As elections take place across North Africa, citizens have voiced their beliefs about the role of Islam in their future government. Yet in Egypt, perhaps the most influential country in the region, voters have been encountering opposition from more than just dissident political parties as the military seeks to preserve control and privileges in the new government before parliamentary elections. The result: increasingly violent riots throughout Egypt beginning last Friday.
In Egypt, the military has traditionally played a strong role in government. According to Amr Shalakany, an associate professor of law at Cairo University, the military controls a sizable portion of the economy; estimates range from 15 to 45 percent. Alongside its economic power, the military has enjoyed complete autonomy and been shielded from public scrutiny; currently, the Supreme Council of the Armed Forces does not disclose a budgetary breakdown, only a blanket number. The military’s refusal to fire on fellow Egyptians was pivotal during last year’s revolution, eventually forcing President Mubarak out of office and leading many to hope for the end of the military’s role in repressing citizen dissent.
Yet the military’s new constitutional proposal has prompted outrage from political parties across the spectrum. The proposal strengthens the military’s role as an interim government and endows the armed forces with permanent privileges, including shielding from parliamentary oversight. A current policy protecting the military budget from public scrutiny and government regulation, and the creation of a security council that would supercede Egypt’s future elected government and give the military the right to intervene at any point to preserve constitutional legitimacy, are also elements of the proposal.
Last Friday, ultraconservative and more liberal political parties united in a massive protest against the proposed measures in Tahrir Square, the birthplace of Egypt’s January 25th movement last year.
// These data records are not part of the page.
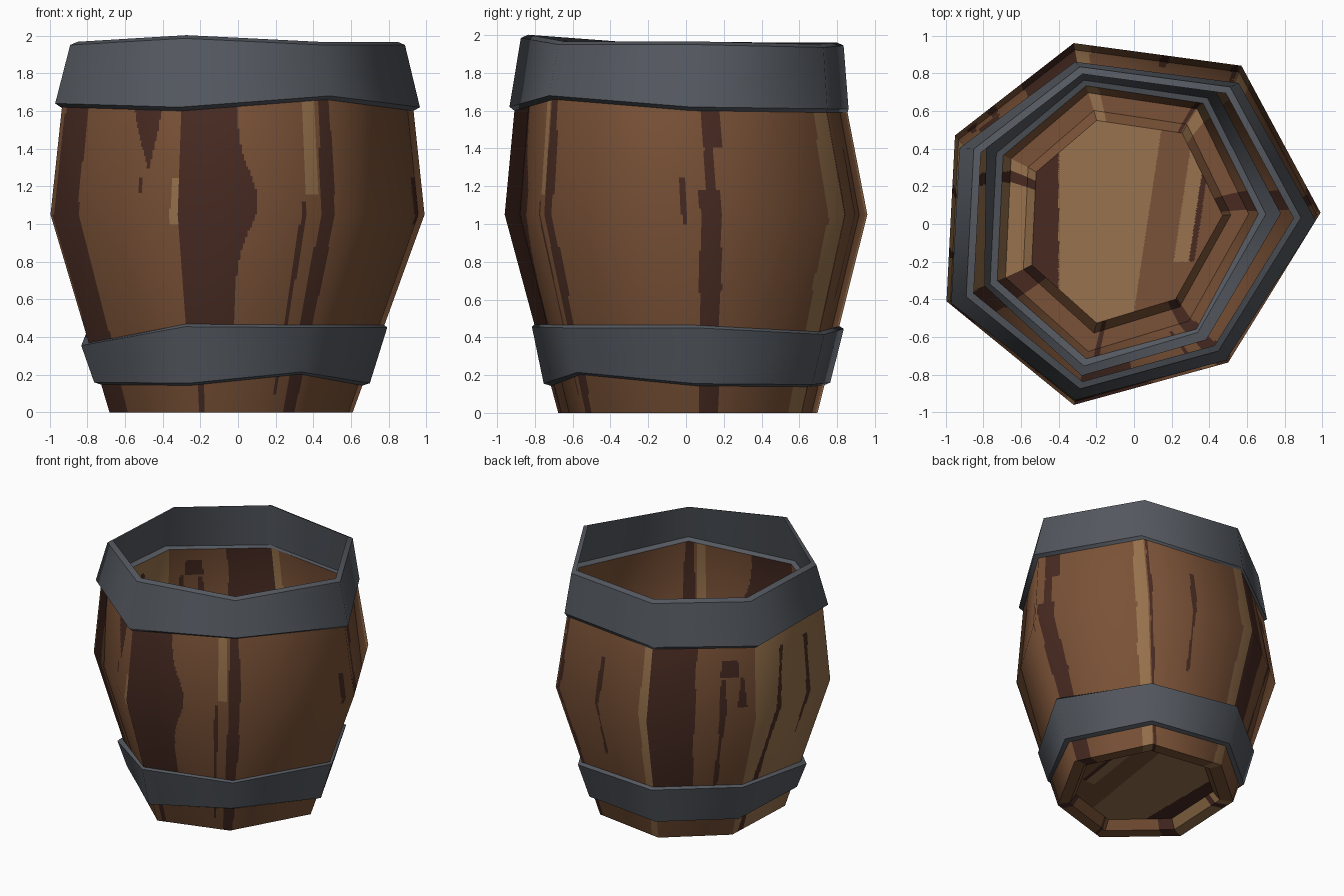
import bpy, math
from mathutils import Vector

if "Cube" in bpy.data.objects:
    bpy.data.objects.remove(bpy.data.objects["Cube"])


def material(name, rgb):
    m = bpy.data.materials.new(name)
    m.diffuse_color = (*rgb, 1)
    m.use_nodes = True
    m.node_tree.nodes["Principled BSDF"].inputs["Base Color"].default_value = m.diffuse_color
    return m


WOOD = [material("mid_brown_wood", (0.195, 0.084, 0.038)),
        material("dark_brown_wood", (0.065, 0.024, 0.016)),
        material("light_tan_wood", (0.314, 0.171, 0.074))]
IRON = material("grey_iron", (0.089, 0.100, 0.117))
MID, DARK, TAN = 0, 1, 2

# Uneven seven-sided plan at the belly
PLAN = [(0.99, 0.06), (0.57, 0.84), (-0.32, 0.96), (-0.95, 0.47),
        (-0.995, -0.41), (-0.32, -0.96), (0.50, -0.735)]


def ring(sx, sy, ox, oy, z):
    zs = z if isinstance(z, (list, tuple)) else [z] * 7
    return [Vector((x * sx + ox, y * sy + oy, h)) for (x, y), h in zip(PLAN, zs)]


# Main wall shape: foot, belly, mouth
foot = ring(.65, .715, -.035, .01, 0)
belly = ring(1, 1, 0, 0, 1.05)
mouth = ring(.925, .895, 0, -.035, 1.75)


def wall_ring(zs):
    """Corner points of the wall at the given heights."""
    out = []
    for k, z in enumerate(zs):
        lo, hi = (foot, belly) if z < 1.05 else (belly, mouth)
        out.append(lo[k].lerp(hi[k], (z - lo[k].z) / (hi[k].z - lo[k].z)))
    return out


# Grain streaks: side, u at bottom/top, width at bottom/top, z range, colour
STREAKS = [
    (0, .12, .09, .17, .15, 0, 1.18, DARK),
    (0, .10, .11, .06, .06, 1.18, 1.4, DARK),
    (0, .14, .15, .14, .17, 1.4, 2, DARK),
    (0, .94, .95, .12, .10, 0, 2, TAN),
    (1, .03, .03, .03, .03, 0, 2, DARK),
    (1, .42, .47, .02, .05, .6, 1.4, DARK),
    (1, .95, .96, .10, .08, 0, 2, TAN),
    (2, .22, .22, .44, .44, .3, 2, DARK),
    (2, .69, .70, .03, .06, .3, 1.35, DARK),
    (2, .76, .76, .20, .16, 1.36, 1.5, DARK),
    (2, .88, .88, .08, .04, 1.15, 1.36, DARK),
    (3, .15, .38, .10, .04, 0, 1.5, DARK),
    (3, .70, .72, .03, .06, .7, 1.5, DARK),
    (4, .11, .13, .24, .16, 0, 2, DARK),
    (4, .75, .72, .02, .25, 1.3, 1.65, DARK),
    (4, .70, .70, .04, .04, 1.17, 1.25, DARK),
    (4, .97, .97, .07, .06, 1.0, 1.25, TAN),
    (5, .10, .10, .06, .06, 0, .2, DARK),
    (6, .01, .02, .04, .04, 0, 2, DARK),
    (6, .91, .91, .04, .04, 1.0, 1.25, DARK),
    (5, .79, .82, .03, .04, .1, 1.12, DARK)]


def grain(k, u, z):
    # wide streak on the front side, bulging at the belly
    if k == 5 and z > .3 and u < .39 + .13 * math.exp(-((z - 1.12) / .22) ** 2):
        return DARK
    # light and dark pair beside the front right corner
    if k == 5 and u > .9 + .04 * min(z / 1.5, 1):
        return DARK
    if k == 5 and z > 1.15 and abs(u - .875) < .04:
        return TAN
    for s, ub, ut, wb, wt, z0, z1, col in STREAKS:
        if s == k and z0 <= z <= z1:
            t = (z - z0) / (z1 - z0)
            mid = ub + (ut - ub) * t
            if abs(u - mid) < (wb + (wt - wb) * t) / 2 + .006 * math.sin(z * 11 + s):
                return col
    return TAN if k == 3 else MID


def floor_grain(p):
    d = p.x - .15 * p.y
    if p.x < -.40 or (.32 < d < .35 and p.y > -.2):
        return DARK
    if d < .07 or (.24 < d < .33 and p.y > -.2):
        return TAN
    return MID


COLS = 72


def panel_skin(name, rings, rows, rule, normal_z=None):
    """Skin rings of seven corners with finely cut panels."""
    verts, faces, mats, normals = [], [], [], []
    for a in range(len(rings) - 1):
        lo, hi, n = rings[a], rings[a + 1], rows[a]
        for k in range(7):
            j = (k + 1) % 7
            base = len(verts)
            for r in range(n + 1):
                t = r / n
                p, q = lo[k].lerp(hi[k], t), lo[j].lerp(hi[j], t)
                for c in range(COLS + 1):
                    u = c / COLS
                    verts.append(p.lerp(q, u))
                    if normal_z:
                        nk = Vector((*PLAN[k], 0)).normalized()
                        nj = Vector((*PLAN[j], 0)).normalized()
                        v = nk.lerp(nj, u)
                        v.z = normal_z[a] + (normal_z[a + 1] - normal_z[a]) * t
                        normals.append(v.normalized())
            for r in range(n):
                for c in range(COLS):
                    i = base + r * (COLS + 1) + c
                    f = (i, i + 1, i + COLS + 2, i + COLS + 1)
                    mid = sum((verts[x] for x in f), Vector()) / 4
                    faces.append(f)
                    mats.append(rule(k, (c + .5) / COLS, mid))
    me = bpy.data.meshes.new(name)
    me.from_pydata(verts, [], faces)
    for m in WOOD:
        me.materials.append(m)
    me.polygons.foreach_set("material_index", mats)
    if normal_z:
        me.polygons.foreach_set("use_smooth", [True] * len(faces))
        me.normals_split_custom_set_from_vertices(normals)
    me.update()
    ob = bpy.data.objects.new(name, me)
    bpy.context.collection.objects.link(ob)


# Uneven hoop edges, corner by corner
LOW_B = [.155, .15, .16, .16, .16, .155, .215]
LOW_T = [.45, .415, .445, .445, .355, .455, .45]
UP_B = [1.62, 1.61, 1.61, 1.61, 1.64, 1.62, 1.68]
UP_T = [1.95, 1.935, 1.945, 1.945, 1.95, 1.985, 1.95]


def shift(zs, d):
    return [z + d for z in zs]


low_in_b = wall_ring(shift(LOW_B, -.012))
low_in_t = wall_ring(shift(LOW_T, .014))
up_in_b = wall_ring(shift(UP_B, -.02))
up_in_t = ring(.855, .85, 0, -.02, shift(UP_T, .017))


def grain_at(k, u, p):
    return grain(k, u, p.z)


# Wooden wall in two bands; the hoops bridge the gaps
panel_skin("foot_band", [foot, low_in_b], [8], grain_at, [-.35, -.33])
panel_skin("barrel_wall", [low_in_t, belly, up_in_b], [34, 34], grain_at, [-.25, -.08, .15])

# Bottom rim and recessed floor
lip = ring(.555, .615, -.035, .012, 0)
step = ring(.51, .56, -.035, .012, .065)
panel_skin("barrel_foot_rim", [step, lip, foot], [1, 1], lambda k, u, p: grain(k, u, 0))
centre = ring(0, 0, -.035, .012, .065)
panel_skin("barrel_floor", [centre, step], [60], lambda k, u, p: floor_grain(p))


def hoop(name, loops):
    """Raised band: bottom lip, outer wall and top lip, open on the inside."""
    verts = [v for l in loops for v in l]
    faces = []
    for a in range(3):
        for k in range(7):
            j = (k + 1) % 7
            faces.append((a * 7 + k, a * 7 + j, a * 7 + 7 + j, a * 7 + 7 + k))
    me = bpy.data.meshes.new(name)
    me.from_pydata(verts, [], faces)
    me.materials.append(IRON)
    me.polygons.foreach_set("use_smooth", [True] * len(faces))
    # keep the two rims sharp and the upright corners soft
    for e in me.edges:
        a, b = (v // 7 for v in e.vertices)
        e.use_edge_sharp = a == b
    ob = bpy.data.objects.new(name, me)
    bpy.context.collection.objects.link(ob)


hoop("upper_hoop", [up_in_b, ring(.975, .935, 0, -.037, UP_B),
                    ring(.895, .89, 0, -.02, UP_T), up_in_t])
hoop("lower_hoop", [low_in_b, ring(.737, .79, -.03, .005, LOW_B),
                    ring(.818, .86, -.018, .01, LOW_T), low_in_t])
Many individuals, such as Soha Abdelaty, deputy director of the Egyptian Initiative for Personal Rights, felt that the military’s proposal merely serves as “a continuation of what we’ve seen of the military placing itself above the law.” Indeed, to many, the protective measures seem to reiterate the repressive powers of Mubarak’s regime. According to Amr Darrag, head of the Giza branch of the Freedom and Justice party, the political arm of the now moderate (although formerly outlawed) Muslim Brotherhood, the military is “aiming for” the control Mubarak enjoyed, seeking “to have the sole authority” in Egyptian government.
Yet some, such as the Egyptian historian Mahmoud Sabit, recognize the protective intentions of the military. Revolution brings sweeping change and uncertainty; the military seeks to temper the mistakes of fresh-faced idealism with experience. Sabit voiced concern over “entities or personalities who don’t have the political maturity to run a modern state,” and it seems that the military agrees. This constitutional proposal would certainly allow the military to play a significant role in shaping Egypt’s new government, as it includes measures which give the Supreme Council of the Armed Forces final say over the drafting of Egypt’s new constitution.
Indeed, while the recent outrage over the military’s role has banded political parties together in protest, Egypt’s parliamentary elections — which are scheduled to begin November 28th — will be full of dissenting opinions, as those with ultraconservative Islamic beliefs, such as the Salafi political party, push against more liberal parties to extend Islamic beliefs in government policy. While some like Darrag believe that Egypt will still be politically moderate if an Islamic majority is elected, others express concern that Egypt’s Islamic political parties lack the cohesion and unity of Tunisia’s al-Nahda party, which took a clear plurality of seats in the elections on October 24th.
Yet regardless of differing beliefs on the role of Islam in government, Egyptians seem united against allowing the military to hold onto complete political power. While the current protests in Tahrir Square are reminiscent of last spring’s revolution, the military no longer stands unwilling to fire on protesters, prompting uncertainty over whether the Egyptian revolution will lead to control by the military — or by democratically elected parties.
Charley Locke ’14 is in Calhoun College. She is the Globalist Notebook Beat Blogger covering issues relating to North Africa. Contact her at email@example.com.